### Exercise
The reply should contain every entry below exactly as written, with no images.

===== Records supplied =====

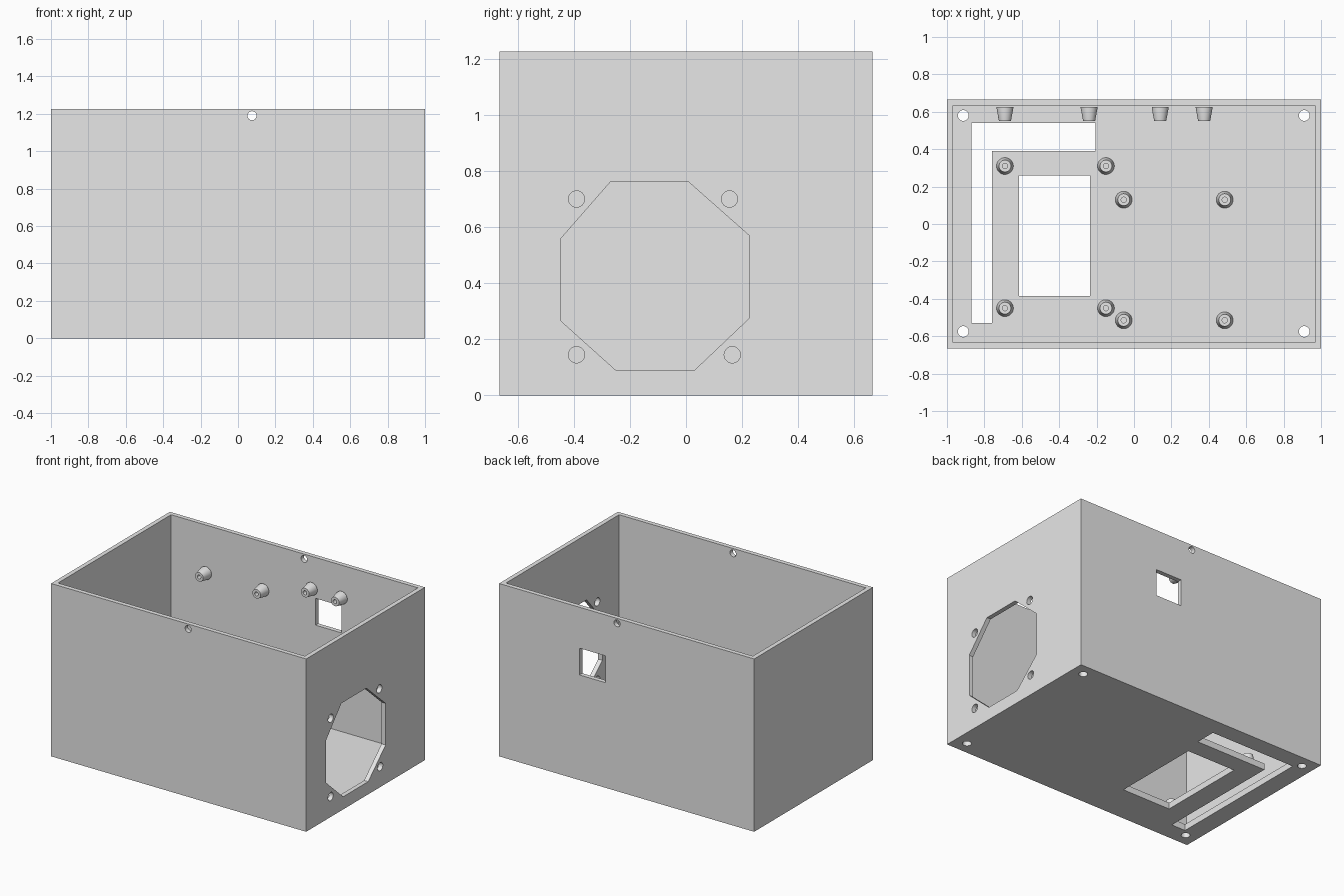
import bpy, bmesh, math
from mathutils import Matrix, Vector

if "Cube" in bpy.data.objects:
    bpy.data.objects.remove(bpy.data.objects["Cube"], do_unlink=True)

W, D, H, WALL = 2.0, 1.33, 1.225, 0.045

grey = bpy.data.materials.new("plain_grey")
grey.use_nodes = True
grey.diffuse_color = (0.8, 0.8, 0.8, 1)
grey.node_tree.nodes["Principled BSDF"].inputs["Base Color"].default_value = grey.diffuse_color


def make_object(name, bm):
    bmesh.ops.recalc_face_normals(bm, faces=bm.faces[:])
    mesh = bpy.data.meshes.new(name)
    bm.to_mesh(mesh)
    bm.free()
    mesh.materials.append(grey)
    obj = bpy.data.objects.new(name, mesh)
    bpy.context.collection.objects.link(obj)
    return obj


def prism(bm, points, axis, low, high):
    """Closed prism of a 2D outline, running along the given axis."""
    rings = []
    for d in (low, high):
        ring = []
        for p in points:
            co = list(p)
            co.insert(axis, d)
            ring.append(bm.verts.new(co))
        rings.append(ring)
    a, b = rings
    bm.faces.new(a)
    bm.faces.new(b[::-1])
    for i in range(len(a)):
        j = (i + 1) % len(a)
        bm.faces.new((a[i], b[i], b[j], a[j]))


def circle(x, y, r, n=32):
    return [(x + r * math.cos(math.tau * i / n), y + r * math.sin(math.tau * i / n))
            for i in range(n)]


def rect(x0, x1, y0, y1):
    return [(x0, y0), (x1, y0), (x1, y1), (x0, y1)]


# Open box with even walls and floor
bm = bmesh.new()
prism(bm, rect(-W / 2, W / 2, -D / 2, D / 2), 2, 0, H)
bmesh.ops.recalc_face_normals(bm, faces=bm.faces[:])
top = max(bm.faces, key=lambda f: f.calc_center_median().z)
bmesh.ops.inset_region(bm, faces=[top], thickness=WALL)
well = bmesh.ops.extrude_discrete_faces(bm, faces=[top])["faces"][0]
bmesh.ops.translate(bm, verts=well.verts[:], vec=(0, 0, WALL - H))
case = make_object("enclosure_box", bm)

# All openings in one cutter
bm = bmesh.new()
fan_opening = [(-0.27, 0.76), (0.01, 0.76), (0.225, 0.57), (0.225, 0.275),
               (0.03, 0.09), (-0.25, 0.09), (-0.445, 0.265), (-0.445, 0.56)]
prism(bm, fan_opening, 0, 0.9, 1.1)
for y, z in ((-0.39, 0.70), (0.155, 0.70), (-0.39, 0.145), (0.165, 0.145)):
    prism(bm, circle(y, z, 0.029), 0, 0.9, 1.1)
prism(bm, rect(0.165, 0.37, 0.745, 0.935), 1, 0.55, 0.75)    # back window
prism(bm, circle(0.075, 1.19, 0.024), 1, -0.8, 0.8)          # lid screw holes
floor_slot = [(-0.87, -0.53), (-0.76, -0.53), (-0.76, 0.39),
              (-0.205, 0.39), (-0.205, 0.54), (-0.87, 0.54)]
prism(bm, floor_slot, 2, -0.1, 0.1)
prism(bm, rect(-0.615, -0.235, -0.385, 0.26), 2, -0.1, 0.1)  # floor window
for x in (-0.913, 0.91):
    for y in (-0.575, 0.58):
        prism(bm, circle(x, y, 0.029), 2, -0.1, 0.1)
cutter = make_object("opening_cutter", bm)
cutter.hide_render = True

cut = case.modifiers.new("openings", "BOOLEAN")
cut.operation = "DIFFERENCE"
cut.solver = "EXACT"
cut.object = cutter
bpy.context.view_layer.update()
result = bpy.data.meshes.new_from_object(case.evaluated_get(bpy.context.evaluated_depsgraph_get()))
case.modifiers.clear()
case.data = result
bpy.data.objects.remove(cutter, do_unlink=True)


# Tapered standoffs with a blind screw hole
def standoff(name, location, direction):
    profile = [(0.045, -0.005), (0.045, 0), (0.032, 0.07), (0.014, 0.07), (0.014, 0.004), (0, 0.004)]
    bm = bmesh.new()
    verts = [bm.verts.new((r, 0, h)) for r, h in profile]
    edges = [bm.edges.new(pair) for pair in zip(verts, verts[1:])]
    bmesh.ops.spin(bm, geom=verts + edges, cent=(0, 0, 0), axis=(0, 0, 1),
                   angle=math.tau, steps=32, use_duplicate=False)
    bmesh.ops.remove_doubles(bm, verts=bm.verts[:], dist=0.0005)
    turn = Vector((0, 0, 1)).rotation_difference(Vector(direction)).to_matrix().to_4x4()
    bmesh.ops.transform(bm, matrix=Matrix.Translation(location) @ turn, verts=bm.verts[:])
    obj = make_object(name, bm)
    bpy.ops.object.select_all(action="DESELECT")
    obj.select_set(True)
    bpy.context.view_layer.objects.active = obj
    bpy.ops.object.shade_smooth_by_angle(angle=math.radians(35))


boards = (((-0.69, -0.15), (-0.45, 0.31)), ((-0.055, 0.485), (-0.515, 0.13)))
for xs, ys in boards:
    for x in xs:
        for y in ys:
            standoff("floor_standoff", (x, y, WALL), (0, 0, 1))
for x, z in ((-0.69, 0.89), (-0.24, 0.89), (0.14, 1.0), (0.375, 1.0)):
    standoff("back_wall_standoff", (x, D / 2 - WALL, z), (0, -1, 0))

=====

### Task response
import bpy, bmesh, math
from mathutils import Matrix, Vector

if "Cube" in bpy.data.objects:
    bpy.data.objects.remove(bpy.data.objects["Cube"], do_unlink=True)

W, D, H, WALL = 2.0, 1.33, 1.225, 0.045

grey = bpy.data.materials.new("plain_grey")
grey.use_nodes = True
grey.diffuse_color = (0.8, 0.8, 0.8, 1)
grey.node_tree.nodes["Principled BSDF"].inputs["Base Color"].default_value = grey.diffuse_color


def make_object(name, bm):
    bmesh.ops.recalc_face_normals(bm, faces=bm.faces[:])
    mesh = bpy.data.meshes.new(name)
    bm.to_mesh(mesh)
    bm.free()
    mesh.materials.append(grey)
    obj = bpy.data.objects.new(name, mesh)
    bpy.context.collection.objects.link(obj)
    return obj


def prism(bm, points, axis, low, high):
    """Closed prism of a 2D outline, running along the given axis."""
    rings = []
    for d in (low, high):
        ring = []
        for p in points:
            co = list(p)
            co.insert(axis, d)
            ring.append(bm.verts.new(co))
        rings.append(ring)
    a, b = rings
    bm.faces.new(a)
    bm.faces.new(b[::-1])
    for i in range(len(a)):
        j = (i + 1) % len(a)
        bm.faces.new((a[i], b[i], b[j], a[j]))


def circle(x, y, r, n=32):
    return [(x + r * math.cos(math.tau * i / n), y + r * math.sin(math.tau * i / n))
            for i in range(n)]


def rect(x0, x1, y0, y1):
    return [(x0, y0), (x1, y0), (x1, y1), (x0, y1)]


# Open box with even walls and floor
bm = bmesh.new()
prism(bm, rect(-W / 2, W / 2, -D / 2, D / 2), 2, 0, H)
bmesh.ops.recalc_face_normals(bm, faces=bm.faces[:])
top = max(bm.faces, key=lambda f: f.calc_center_median().z)
bmesh.ops.inset_region(bm, faces=[top], thickness=WALL)
well = bmesh.ops.extrude_discrete_faces(bm, faces=[top])["faces"][0]
bmesh.ops.translate(bm, verts=well.verts[:], vec=(0, 0, WALL - H))
case = make_object("enclosure_box", bm)

# All openings in one cutter
bm = bmesh.new()
fan_opening = [(-0.27, 0.76), (0.01, 0.76), (0.225, 0.57), (0.225, 0.275),
               (0.03, 0.09), (-0.25, 0.09), (-0.445, 0.265), (-0.445, 0.56)]
prism(bm, fan_opening, 0, 0.9, 1.1)
for y, z in ((-0.39, 0.70), (0.155, 0.70), (-0.39, 0.145), (0.165, 0.145)):
    prism(bm, circle(y, z, 0.029), 0, 0.9, 1.1)
prism(bm, rect(0.165, 0.37, 0.745, 0.935), 1, 0.55, 0.75)    # back window
prism(bm, circle(0.075, 1.19, 0.024), 1, -0.8, 0.8)          # lid screw holes
floor_slot = [(-0.87, -0.53), (-0.76, -0.53), (-0.76, 0.39),
              (-0.205, 0.39), (-0.205, 0.54), (-0.87, 0.54)]
prism(bm, floor_slot, 2, -0.1, 0.1)
prism(bm, rect(-0.615, -0.235, -0.385, 0.26), 2, -0.1, 0.1)  # floor window
for x in (-0.913, 0.91):
    for y in (-0.575, 0.58):
        prism(bm, circle(x, y, 0.029), 2, -0.1, 0.1)
cutter = make_object("opening_cutter", bm)
cutter.hide_render = True

cut = case.modifiers.new("openings", "BOOLEAN")
cut.operation = "DIFFERENCE"
cut.solver = "EXACT"
cut.object = cutter
bpy.context.view_layer.update()
result = bpy.data.meshes.new_from_object(case.evaluated_get(bpy.context.evaluated_depsgraph_get()))
case.modifiers.clear()
case.data = result
bpy.data.objects.remove(cutter, do_unlink=True)


# Tapered standoffs with a blind screw hole
def standoff(name, location, direction):
    profile = [(0.045, -0.005), (0.045, 0), (0.032, 0.07), (0.014, 0.07), (0.014, 0.004), (0, 0.004)]
    bm = bmesh.new()
    verts = [bm.verts.new((r, 0, h)) for r, h in profile]
    edges = [bm.edges.new(pair) for pair in zip(verts, verts[1:])]
    bmesh.ops.spin(bm, geom=verts + edges, cent=(0, 0, 0), axis=(0, 0, 1),
                   angle=math.tau, steps=32, use_duplicate=False)
    bmesh.ops.remove_doubles(bm, verts=bm.verts[:], dist=0.0005)
    turn = Vector((0, 0, 1)).rotation_difference(Vector(direction)).to_matrix().to_4x4()
    bmesh.ops.transform(bm, matrix=Matrix.Translation(location) @ turn, verts=bm.verts[:])
    obj = make_object(name, bm)
    bpy.ops.object.select_all(action="DESELECT")
    obj.select_set(True)
    bpy.context.view_layer.objects.active = obj
    bpy.ops.object.shade_smooth_by_angle(angle=math.radians(35))


boards = (((-0.69, -0.15), (-0.45, 0.31)), ((-0.055, 0.485), (-0.515, 0.13)))
for xs, ys in boards:
    for x in xs:
        for y in ys:
            standoff("floor_standoff", (x, y, WALL), (0, 0, 1))
for x, z in ((-0.69, 0.89), (-0.24, 0.89), (0.14, 1.0), (0.375, 1.0)):
    standoff("back_wall_standoff", (x, D / 2 - WALL, z), (0, -1, 0))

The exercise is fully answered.